The Challenge Grant funds have allowed the Miami-Dade Sea Turtle Conservation Program, a program of the Miami-Dade County Parks Eco Adventures enterprise, to replace a rusted and failing pickup truck that it had been using for its turtle patrol runs, with a new 4×4 model that is better suited for beach terrain. The new truck is equipped with a custom topper to keep injured or sick sea turtles stable during transport.
The public is invited to join Miami-Dade Parks’ “Turtle Rangers” as they release hatchlings to the sea every Thursday, Friday and Saturday from 8:30 to 10 p.m., at the Crandon Park Visitor and Nature Center, 6767 Crandon Blvd., Key Biscayne, and at Haulover Park, 10800 Collins Ave. The cost to participate is $10 per person and serves as a donation to Miami-Dade County’s Sea Turtle Fund.
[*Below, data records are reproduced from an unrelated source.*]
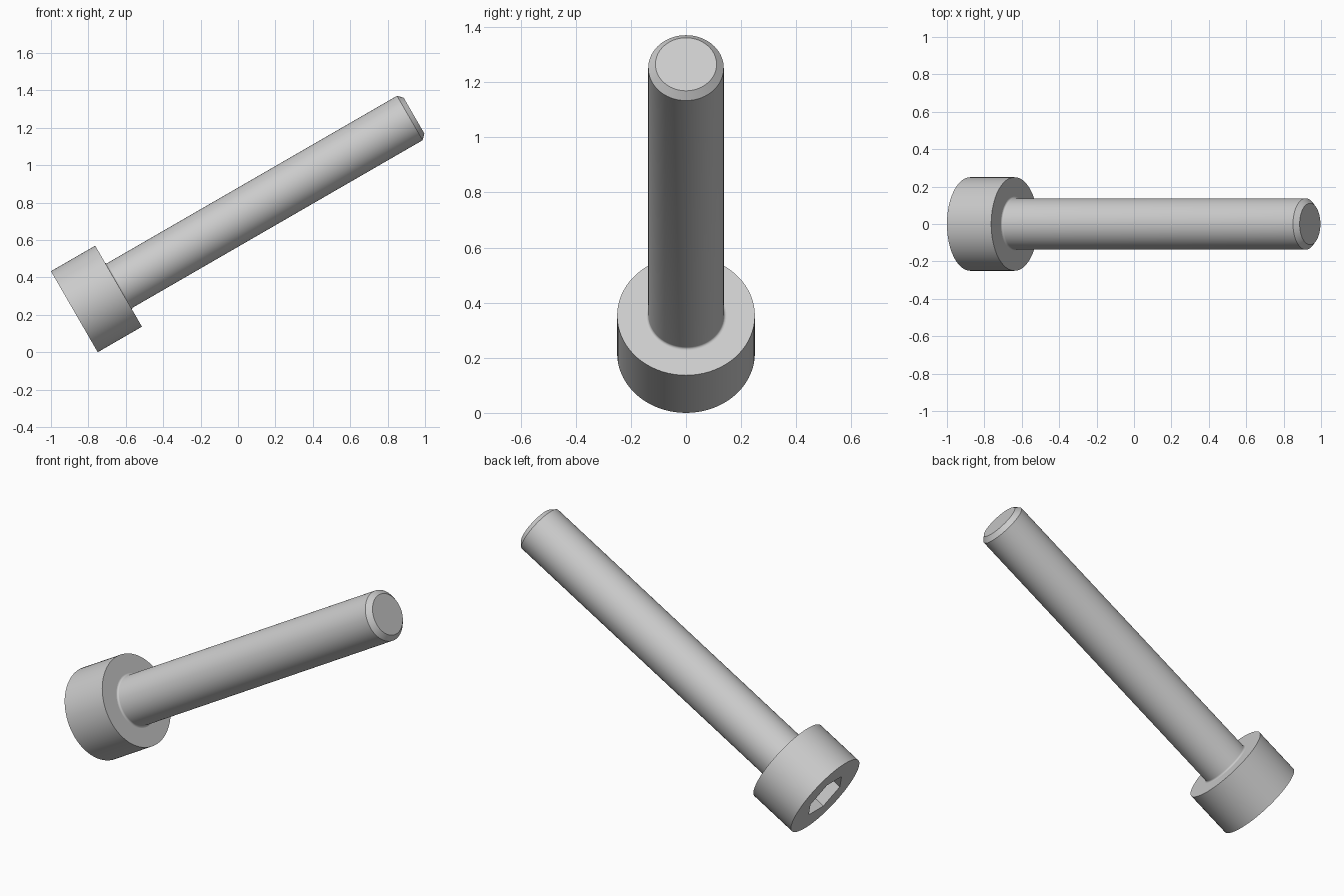
import bpy
import bmesh
from math import cos, sin, pi, radians
from mathutils import Matrix, Vector

if "Cube" in bpy.data.objects:
    bpy.data.objects.remove(bpy.data.objects["Cube"], do_unlink=True)

SEGMENTS = 72
HEAD_R, HEAD_H = 0.25, 0.273
SHAFT_R, SHAFT_L = 0.137, 1.824
CHAMFER, FILLET = 0.026, 0.01
HEX_APOTHEM, HEX_DEPTH = 0.114, 0.12

# Screw axis leans 30 degrees above the floor, with the head rim resting on it
PLACE = Matrix.Translation((-0.875, 0, HEAD_R * cos(radians(30)))) @ Matrix.Rotation(radians(60), 4, 'Y')

steel = bpy.data.materials.new("light_grey_steel")
steel.use_nodes = True
GREY = (0.6, 0.6, 0.6, 1)
steel.diffuse_color = GREY
steel.node_tree.nodes["Principled BSDF"].inputs["Base Color"].default_value = GREY


def circle(radius, height):
    return [Vector((radius * cos(a), radius * sin(a), height))
            for a in (2 * pi * i / SEGMENTS for i in range(SEGMENTS))]


def hexagon(apothem, height):
    """Ring of the same point count that follows a hexagon, flats facing local x."""
    ring = circle(1, height)
    for i, p in enumerate(ring):
        off = (2 * pi * i / SEGMENTS + pi / 6) % (pi / 3) - pi / 6
        r = apothem / cos(off)
        p.x, p.y = p.x * r, p.y * r
    return ring


def loft(name, rings, cap_start=False, cap_end=False):
    bm = bmesh.new()
    loops = [[bm.verts.new(PLACE @ p) for p in ring] for ring in rings]
    for a, b in zip(loops, loops[1:]):
        for i in range(SEGMENTS):
            j = (i + 1) % SEGMENTS
            bm.faces.new((a[i], a[j], b[j], b[i]))
    if cap_start:
        bm.faces.new(loops[0][::-1])
    if cap_end:
        bm.faces.new(loops[-1])
    mesh = bpy.data.meshes.new(name)
    bm.to_mesh(mesh)
    bm.free()
    mesh.materials.append(steel)
    obj = bpy.data.objects.new(name, mesh)
    bpy.context.collection.objects.link(obj)
    bpy.ops.object.select_all(action='DESELECT')
    obj.select_set(True)
    bpy.context.view_layer.objects.active = obj
    bpy.ops.object.shade_smooth_by_angle(angle=radians(30))
    return obj


# Cylinder head with a hexagonal socket, ending at the root of the shaft
loft("socket_head", [
    hexagon(HEX_APOTHEM, HEX_DEPTH),
    hexagon(HEX_APOTHEM, 0),
    circle(HEAD_R, 0),
    circle(HEAD_R, HEAD_H),
    circle(SHAFT_R + FILLET, HEAD_H),
], cap_start=True)

# Plain shaft: small root fillet, straight body, chamfered tip
fillet = [circle(SHAFT_R + FILLET * (1 - sin(t)), HEAD_H + FILLET * (1 - cos(t)))
          for t in (pi / 2 * k / 5 for k in range(6))]
tip = HEAD_H + SHAFT_L
loft("shaft", fillet + [
    circle(SHAFT_R, tip - CHAMFER),
    circle(SHAFT_R - CHAMFER, tip),
], cap_end=True)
Advance reservations are required. Call 305-361-6767, ext. 121.
“Generous donations like this help us to carry out our mission to protect and preserve the threatened and endangered sea turtles on our beaches,” said Miami-Dade County Parks director Jack Kardys.
Donations for Miami-Dade County Parks are made through the Parks Foundation of Miami-Dade. You can help through the donation of a financial gift, an in-kind gift, through sponsorship opportunities, supporting a special event, volunteering, or through an ongoing corporate partnership. Find out more by visiting the Parks Foundation of Miami-Dade at <www.miamidade.gov/parks_foundation>.
Andrew E. Sabin from New York founded the Andrew Sabin Family Foundation in 2007 to intensify his philanthropy, which primarily supports environmental and conservation groups and has a particular interest in reptiles and amphibians. Sabin also is known worldwide, as “Commander Salamander,” for his extensive conservation efforts on behalf of the Tiger Salamander.
Once a nest has been completed, it is abandoned by the mother. The eggs and resulting hatchlings are left to fend for themselves and locate the water upon emerging or die. On average, sea turtles lay 110 eggs in a nest, and average between two and eight nests a season.
Because hatchlings are small and the egg chambers are deep, it is almost impossible for a single hatchling to escape from the chamber alone. As hatchlings break free from their shell inside the egg chamber, they stimulate other hatchlings to emerge from their eggs too. Once most hatchlings have emerged from their shells, they climb on top of the discarded eggshells to propel themselves to the top of the chamber. The hatchlings near the top of the egg chamber scratch down sand from above and around them. They emerge either en masse or in small groups. Emerging together increases the chance of survival as many hatchlings can overwhelm would-be predators. A single hatchling would be an easy target.
A sea turtle nest will take 55 to 60 days to unfold baby sea turtles, known as hatchlings. The first nest is historically in mid-May. June and July are very high nesting months and known as the Peak Nesting Time. Nesting will continue until mid-September. The last baby turtles will leave about the end of October.
For information about Miami-Dade County Parks call 3-1-1, or visit www.miamidade.gov/parks/